Then I started thinking about some of the problems I have noticed as a customer .These problems would definitely have led to a curtailing of their wine selection.The first problem I noticed was that all their bottles were right near the window.This may be fine for short term items, but there were a lot of dusty bottles.The wines were literally being cooked in the sun and these were mostly white wines.The ultraviolet rays were degrading the wine and may have led to some bad experiences for customers.The second problem was the dust.The bottles were definitely not moving very quickly and this might have turned off some customers.The third thing was that they never sought to indicate how to match the wine with the fish.It was almost as if they got the liquor license, then plopped some bottles down and expected them to sell.I never once saw a recommendation for pairing wine with the many types of seafood they have for sale.This place has a great selection of seafood, so I always wondered why they didn’t do this.People look to them for advice on seafood, so pairings would be an obvious way to spark interest in your selection.The final problem I saw was that the staff was very knowledgeable about fish, but clueless on wines.If you asked for a recommendation, they looked over at the winesand had no idea.They had no wine knowledge to share with the customer.
After seeing these problems (if there is one), I wondered what I could do to help.The first thing I would do is to understand the owner’s strategy.What is the goal for this store?Is it to be a one stop shop for dinner, a premier fishmonger, or a hybrid liquor/seafood store?Or is it simply to increase sales?The key is to understand what the ultimate goal is.If wine isn’t in it, then abandon the wine and move towards what you want to do.Assuming that the wine is part of the strategy for the store, I would strive to make the owner understand that there are different capabilities that need to be developed and supported if there is a wine program.These capabilities include customer relationship, employee development (in wine), and distributor management.The owner appears to have these mastered in the fish world, but the wine world is different.Different types of customer engagement, employee development, and distributor management is needed to be successful.Once these capabilities are defined, I would put them on a path to achieve mastery of those capabilities.As an example for customer engagement, they should do more with indicating pairings for their different types of seafood.When describing their fish in their newsletters, they need to add in a blurb about which wine pairs well with it.When selling the fish in the store, have your employees mention which wines go well with the customer’s order.Have a cheat sheet near the cash register that the employee can reference, but at least make the effort to suggest pairings for each order.

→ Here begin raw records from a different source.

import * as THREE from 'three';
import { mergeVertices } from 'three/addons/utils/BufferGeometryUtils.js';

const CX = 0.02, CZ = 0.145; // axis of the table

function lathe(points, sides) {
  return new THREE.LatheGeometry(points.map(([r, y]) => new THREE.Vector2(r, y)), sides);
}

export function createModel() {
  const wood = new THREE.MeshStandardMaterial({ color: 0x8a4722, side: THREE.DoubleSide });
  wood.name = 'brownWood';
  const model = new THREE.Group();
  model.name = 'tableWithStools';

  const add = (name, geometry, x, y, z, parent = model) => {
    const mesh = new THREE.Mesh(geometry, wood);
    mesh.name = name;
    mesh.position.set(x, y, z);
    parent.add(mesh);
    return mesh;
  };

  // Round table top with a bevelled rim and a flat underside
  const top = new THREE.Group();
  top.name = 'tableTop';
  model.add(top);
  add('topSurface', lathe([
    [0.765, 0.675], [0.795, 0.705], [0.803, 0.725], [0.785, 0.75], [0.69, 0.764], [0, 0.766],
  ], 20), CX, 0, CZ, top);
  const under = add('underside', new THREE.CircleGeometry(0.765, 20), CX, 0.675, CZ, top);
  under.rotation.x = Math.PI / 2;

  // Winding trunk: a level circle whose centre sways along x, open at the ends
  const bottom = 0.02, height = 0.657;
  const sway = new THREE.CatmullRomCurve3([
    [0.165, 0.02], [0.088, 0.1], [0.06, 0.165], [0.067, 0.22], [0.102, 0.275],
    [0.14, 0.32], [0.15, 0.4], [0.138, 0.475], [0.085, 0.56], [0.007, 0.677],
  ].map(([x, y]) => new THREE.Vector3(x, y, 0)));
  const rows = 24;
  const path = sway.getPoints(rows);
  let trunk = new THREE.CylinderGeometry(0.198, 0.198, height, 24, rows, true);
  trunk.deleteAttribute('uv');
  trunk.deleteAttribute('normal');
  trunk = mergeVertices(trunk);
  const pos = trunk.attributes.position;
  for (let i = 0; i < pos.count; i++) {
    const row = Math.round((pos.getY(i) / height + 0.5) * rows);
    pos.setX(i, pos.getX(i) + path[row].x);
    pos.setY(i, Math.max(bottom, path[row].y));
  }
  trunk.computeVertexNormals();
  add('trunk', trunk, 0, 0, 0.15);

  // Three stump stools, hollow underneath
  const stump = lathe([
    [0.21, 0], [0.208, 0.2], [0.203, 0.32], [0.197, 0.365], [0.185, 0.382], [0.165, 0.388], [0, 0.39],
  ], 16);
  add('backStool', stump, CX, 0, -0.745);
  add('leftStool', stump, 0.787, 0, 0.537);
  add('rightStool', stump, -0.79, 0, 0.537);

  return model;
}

So, those are some of my solutions that I would prescribe for this business.Hopefully, they can turn things around if they wish.Otherwise, the fish market in Maynard can give me a call and I can help them (and their customers) find perfect matches for wine, seafood, and business.